| Directions |
Where a line holds the word "STEEL", copy it from the records.

Rendered images with source text
*** Begin section ***

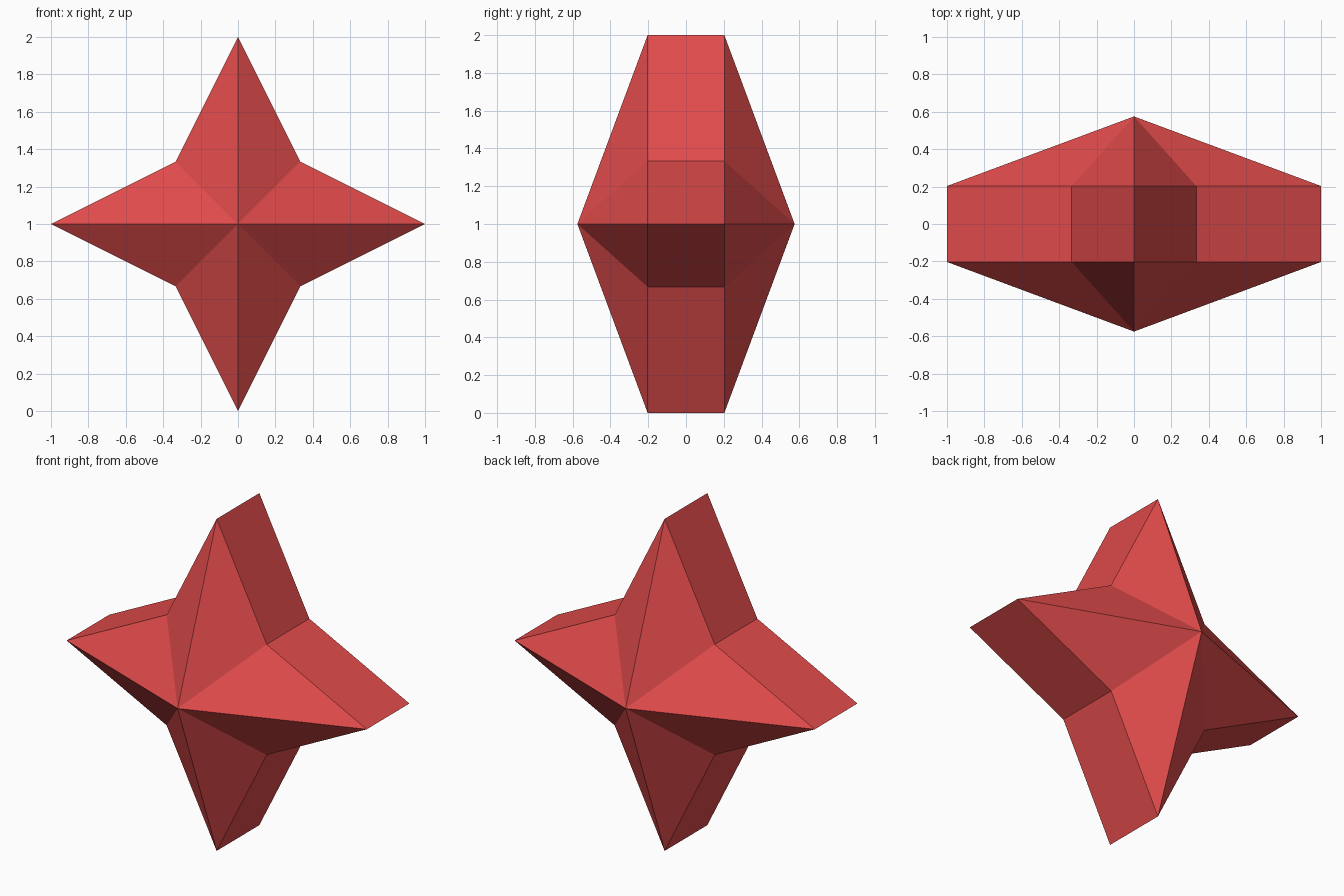
import bpy
import bmesh
from math import sin, cos, pi, hypot

cube = bpy.data.objects.get("Cube")
if cube:
    bpy.data.objects.remove(cube, do_unlink=True)

POINTS = 4
TIP = 1.0                      # radius of the points
VALLEY = hypot(0.333, 0.333)   # radius of the notches
RIM = 0.203                    # half thickness of the rim
PEAK = 0.575                   # half thickness at the centre
CENTRE_Z = 1.0

# Red material
red = bpy.data.materials.new("red")
red.use_nodes = True
colour = (0.75, 0.07, 0.07, 1)
red.diffuse_color = colour
red.node_tree.nodes["Principled BSDF"].inputs["Base Color"].default_value = colour

bm = bmesh.new()


def outline(y):
    """Ring of alternating tips and notches at depth y."""
    ring = []
    for i in range(POINTS * 2):
        radius = VALLEY if i % 2 else TIP
        angle = pi * i / POINTS
        ring.append(bm.verts.new((radius * cos(angle), y, CENTRE_Z + radius * sin(angle))))
    return ring


# Rim walls and the faceted pyramids on the front and back
front, back = outline(-RIM), outline(RIM)
front_peak = bm.verts.new((0, -PEAK, CENTRE_Z))
back_peak = bm.verts.new((0, PEAK, CENTRE_Z))
for i in range(POINTS * 2):
    j = (i + 1) % (POINTS * 2)
    bm.faces.new((front[i], front[j], back[j], back[i]))
    bm.faces.new((front_peak, front[j], front[i]))
    bm.faces.new((back_peak, back[i], back[j]))
bmesh.ops.recalc_face_normals(bm, faces=bm.faces)

mesh = bpy.data.meshes.new("four_pointed_star")
bm.to_mesh(mesh)
bm.free()
mesh.materials.append(red)
star = bpy.data.objects.new("four_pointed_star", mesh)
bpy.context.collection.objects.link(star)
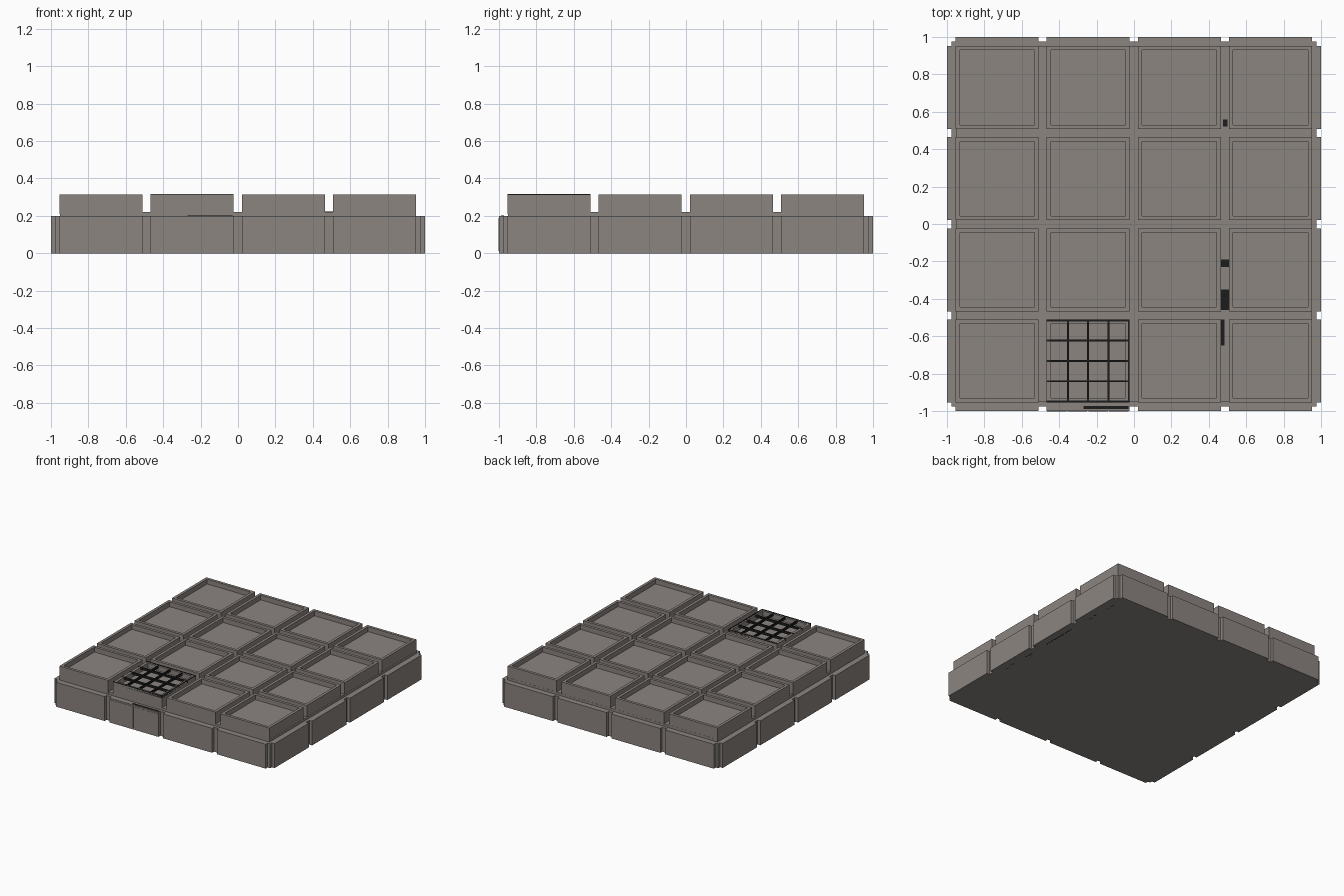
import bpy, bmesh

if "Cube" in bpy.data.objects:
    bpy.data.objects.remove(bpy.data.objects["Cube"])

def material(name, col):
    m = bpy.data.materials.new(name)
    m.diffuse_color = (*col, 1)
    m.use_nodes = True
    m.node_tree.nodes["Principled BSDF"].inputs["Base Color"].default_value = m.diffuse_color
    return m

STONE = material("warm grey", (0.26, 0.233, 0.217))
DARK = material("near black", (0.012, 0.012, 0.012))

def finish(bm, name, mat):
    me = bpy.data.meshes.new(name)
    bm.to_mesh(me)
    bm.free()
    me.materials.append(mat)
    ob = bpy.data.objects.new(name, me)
    bpy.context.collection.objects.link(ob)
    return ob

def add_box(bm, x0, x1, y0, y1, z0, z1):
    r = bmesh.ops.create_cube(bm, size=1)
    for v in r["verts"]:
        v.co.x = x0 + (v.co.x + 0.5) * (x1 - x0)
        v.co.y = y0 + (v.co.y + 0.5) * (y1 - y0)
        v.co.z = z0 + (v.co.z + 0.5) * (z1 - z0)
    return r["verts"]

def boxes(name, mat, items):
    bm = bmesh.new()
    for b in items:
        add_box(bm, *b)
    return finish(bm, name, mat)

CENTERS = [-0.732, -0.245, 0.243, 0.73]
H = 0.222       # half width of a block
TOP = 0.315

# solid base with the raised channel floor between the blocks
boxes("base_slab", STONE, [(-0.975, 0.975, -0.975, 0.975, 0, 0.2)])
boxes("channel_floor", STONE, [(-0.953, 0.953, -0.953, 0.953, 0.19, 0.22)])

# sixteen blocks with a recessed tray top
for i, cx in enumerate(CENTERS):
    for j, cy in enumerate(CENTERS):
        bm = bmesh.new()
        add_box(bm, cx - H, cx + H, cy - H, cy + H, 0.21, TOP)
        bm.normal_update()
        top = [f for f in bm.faces if f.normal.z > 0.9]
        bmesh.ops.inset_region(bm, faces=top, thickness=0.032)
        ext = bmesh.ops.extrude_face_region(bm, geom=top)
        for v in [g for g in ext["geom"] if isinstance(g, bmesh.types.BMVert)]:
            v.co.z -= 0.04
        bmesh.ops.delete(bm, geom=top, context='FACES')
        finish(bm, f"tray_block_{i}_{j}", STONE)

# outer wall panels on all four sides
panels = []
for c in CENTERS:
    for s in (-1, 1):
        a, b = sorted((s * 0.96, s * 1.0))
        panels.append((c - H, c + H, a, b, 0, 0.2))
        panels.append((a, b, c - H, c + H, 0, 0.2))
boxes("wall_panels", STONE, panels)

# grating bars over one tray
gx, gy = CENTERS[1], CENTERS[0]
bars = []
for k in range(5):
    o = -0.217 + k * 0.1085
    if k > 0:
        bars.append((gx + o - 0.005, gx + o + 0.005, gy - H, gy + H, 0.298, 0.317))
    bars.append((gx - H, gx + H, gy + o - 0.005, gy + o + 0.005, 0.298, 0.317))
boxes("grating_bars", DARK, bars)

# framed plates on the front panel under the grating
plates = []
for k in range(4):
    x = gx - H + 0.002 + k * 0.1105
    plates.append((x, x + 0.104, -1.002, -0.99, 0.012, 0.188))
boxes("front_plates", STONE, plates)

# dark slots in the channels and on the front ledge
boxes("channel_slots", DARK, [
    (0.466, 0.508, -0.23, -0.19, 0.218, 0.222),
    (0.466, 0.508, -0.46, -0.35, 0.218, 0.222),
    (0.466, 0.485, -0.65, -0.51, 0.218, 0.222),
    (0.475, 0.5, 0.52, 0.56, 0.218, 0.222),
    (-0.27, -0.03, -0.99, -0.972, 0.198, 0.202)])

# dark slots along the underside of the right edge
boxes("underside_slots", DARK, [
    (0.925, 0.942, y0, y1, 0.0, 0.003) for y0, y1 in
    ((0.79, 0.88), (0.59, 0.68), (0.1, 0.39), (-0.17, -0.07), (-0.36, -0.27))])
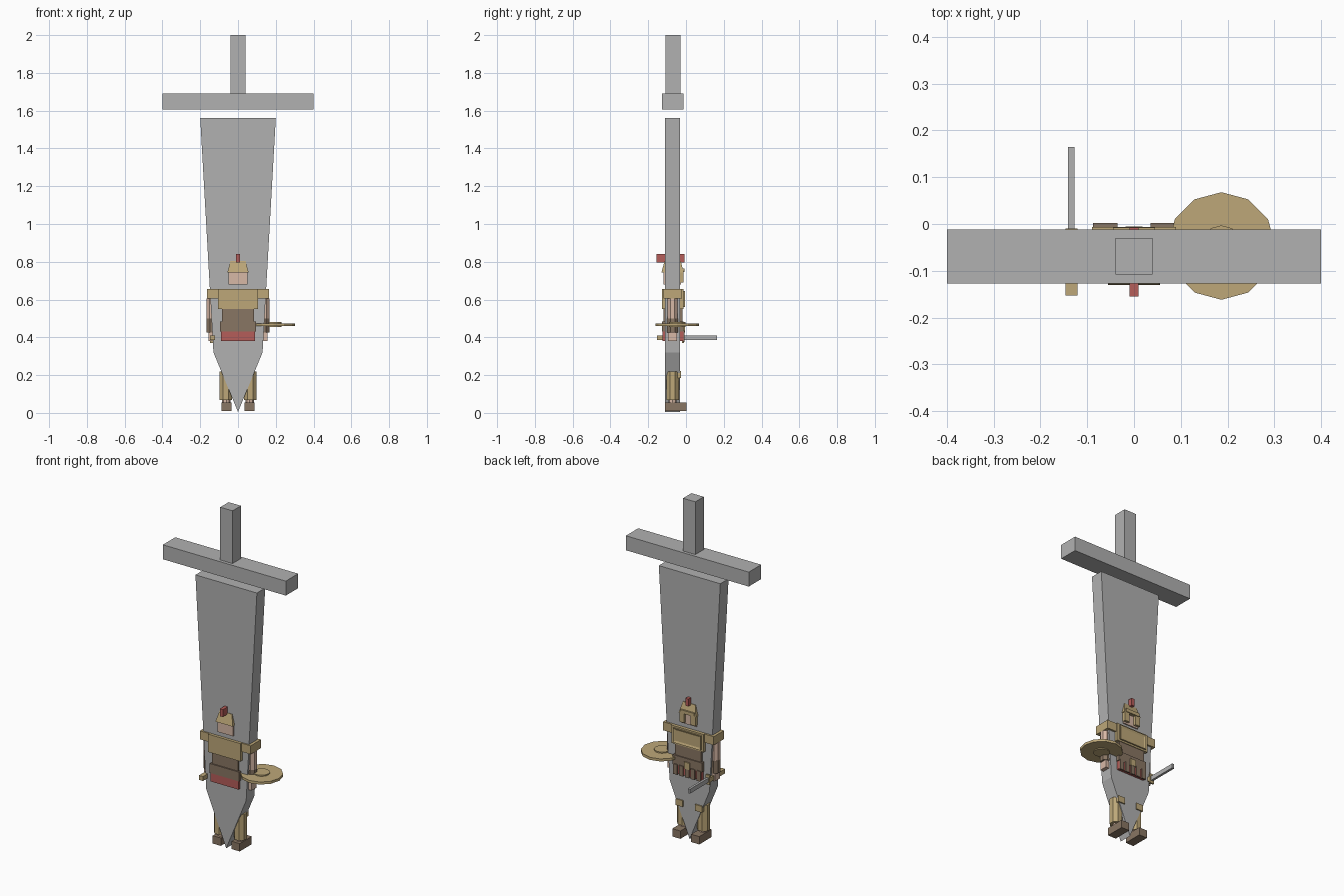
import bpy, bmesh, math
from mathutils import Matrix

cube = bpy.data.objects.get("Cube")
if cube:
    bpy.data.objects.remove(cube, do_unlink=True)


def material(name, rgb):
    m = bpy.data.materials.new(name)
    m.use_nodes = True
    m.diffuse_color = (*rgb, 1)
    m.node_tree.nodes["Principled BSDF"].inputs["Base Color"].default_value = (*rgb, 1)
    return m


STEEL = material("steel grey", (0.44, 0.44, 0.44))
GOLD = material("dull gold", (0.51, 0.39, 0.19))
SKIN = material("skin", (0.68, 0.48, 0.38))
BROWN = material("leather brown", (0.25, 0.18, 0.125))
RED = material("cloth red", (0.46, 0.11, 0.10))


def finish(name, bm, mat):
    bmesh.ops.recalc_face_normals(bm, faces=bm.faces)
    me = bpy.data.meshes.new(name)
    bm.to_mesh(me)
    bm.free()
    me.materials.append(mat)
    ob = bpy.data.objects.new(name, me)
    bpy.context.collection.objects.link(ob)
    return ob


def box(name, mat, x, y, z, taper=1.0):
    """Box between x, y and z ranges; taper scales the top face."""
    bm = bmesh.new()
    bmesh.ops.create_cube(bm, size=1)
    mid = [(a + b) / 2 for a, b in (x, y, z)]
    for v in bm.verts:
        k = taper if v.co.z > 0 else 1
        v.co.x = mid[0] + v.co.x * (x[1] - x[0]) * k
        v.co.y = mid[1] + v.co.y * (y[1] - y[0]) * k
        v.co.z = mid[2] + v.co.z * (z[1] - z[0])
    return finish(name, bm, mat)


def prism(name, mat, sides, radius, x, y, z, turn=0.0):
    bm = bmesh.new()
    bmesh.ops.create_cone(bm, cap_ends=True, segments=sides, radius1=radius,
                          radius2=radius, depth=z[1] - z[0],
                          matrix=Matrix.Translation((x, y, sum(z) / 2)) @ Matrix.Rotation(turn, 4, 'Z'))
    return finish(name, bm, mat)


# Great sword: pointed blade, crossguard, grip
bm = bmesh.new()
outline = [(0, 0.005), (0.13, 0.32), (0.2, 1.56), (-0.2, 1.56), (-0.13, 0.32)]
face = bm.faces.new([bm.verts.new((x, -0.11, z)) for x, z in outline])
ext = bmesh.ops.extrude_face_region(bm, geom=[face])
for v in ext["geom"]:
    if isinstance(v, bmesh.types.BMVert):
        v.co.y = -0.033
finish("great_blade", bm, STEEL)
box("crossguard", STEEL, (-0.4, 0.4), (-0.127, -0.012), (1.605, 1.69))
box("great_grip", STEEL, (-0.04, 0.04), (-0.108, -0.03), (1.69, 2.0))

# Torso and skirt
box("cuirass", GOLD, (-0.105, 0.105), (-0.127, -0.014), (0.55, 0.655))
plate = box("chest_plate", GOLD, (-0.09, 0.09), (-0.02, -0.006), (0.56, 0.645))
bm = bmesh.new()
bm.from_mesh(plate.data)
bm.normal_update()
chest = [f for f in bm.faces if f.normal.y > 0.9]
bmesh.ops.inset_region(bm, faces=chest, thickness=0.016, depth=-0.005)
bm.to_mesh(plate.data)
bm.free()
box("belly", BROWN, (-0.085, 0.085), (-0.12, -0.018), (0.48, 0.55))
box("belt", BROWN, (-0.095, 0.095), (-0.127, -0.012), (0.43, 0.485))
box("skirt", RED, (-0.09, 0.09), (-0.125, -0.014), (0.38, 0.43))
box("buckle", GOLD, (-0.018, 0.018), (-0.014, -0.005), (0.425, 0.465))
for i in range(5):
    x = (i - 2) * 0.038
    box("skirt_strip", BROWN, (x - 0.013, x + 0.013), (-0.016, -0.007), (0.375, 0.435))

# Head, helmet and crest
box("head", SKIN, (-0.05, 0.05), (-0.118, -0.026), (0.68, 0.75))
box("neck", SKIN, (-0.03, 0.03), (-0.1, -0.04), (0.65, 0.69))
box("helmet", GOLD, (-0.056, 0.056), (-0.13, -0.012), (0.743, 0.805), 0.72)
box("brow", GOLD, (-0.045, 0.045), (-0.03, -0.008), (0.745, 0.765))
box("crest", RED, (-0.01, 0.01), (-0.155, -0.008), (0.797, 0.84))

# Paired limbs and armour
for side, s in (("left", 1), ("right", -1)):
    def span(a, b):
        return tuple(sorted((a * s, b * s)))
    box(side + "_cheek_guard", GOLD, span(0.02, 0.052), (-0.04, -0.012), (0.69, 0.75))
    box(side + "_shoulder_pad", GOLD, span(0.105, 0.165), (-0.118, -0.022), (0.605, 0.655))
    prism(side + "_upper_arm", SKIN, 8, 0.029, 0.139 * s, -0.071, (0.5, 0.605), math.pi / 8)
    prism(side + "_bracer", BROWN, 8, 0.031, 0.137 * s, -0.071, (0.425, 0.5), math.pi / 8)
    box(side + "_hand", SKIN, span(0.115, 0.155), (-0.095, -0.048), (0.38, 0.425))
    prism(side + "_thigh", SKIN, 8, 0.03, 0.055 * s, -0.071, (0.21, 0.385), math.pi / 8)
    prism(side + "_greave", GOLD, 8, 0.036, 0.065 * s, -0.071, (0.068, 0.22), math.pi / 8)
    box(side + "_knee_guard", GOLD, span(0.04, 0.085), (-0.05, -0.026), (0.185, 0.222))
    prism(side + "_ankle", SKIN, 8, 0.022, 0.062 * s, -0.071, (0.05, 0.07))
    box(side + "_foot", BROWN, span(0.035, 0.088), (-0.11, 0.002), (0.01, 0.056))

# Round shield with a centre boss
prism("shield", GOLD, 12, 0.115, 0.187, -0.047, (0.459, 0.474))
prism("shield_boss", GOLD, 12, 0.044, 0.187, -0.047, (0.454, 0.481))

# Short sword held level
box("short_grip", GOLD, (-0.147, -0.121), (-0.153, -0.02), (0.385, 0.411))
box("short_guard", GOLD, (-0.147, -0.121), (-0.02, -0.01), (0.37, 0.426))
box("short_blade", STEEL, (-0.141, -0.127), (-0.012, 0.165), (0.385, 0.411))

*** End section ***

| Written solution |
STEEL = material("steel grey", (0.44, 0.44, 0.44))
finish("great_blade", bm, STEEL)
box("crossguard", STEEL, (-0.4, 0.4), (-0.127, -0.012), (1.605, 1.69))
box("great_grip", STEEL, (-0.04, 0.04), (-0.108, -0.03), (1.69, 2.0))
box("short_blade", STEEL, (-0.141, -0.127), (-0.012, 0.165), (0.385, 0.411))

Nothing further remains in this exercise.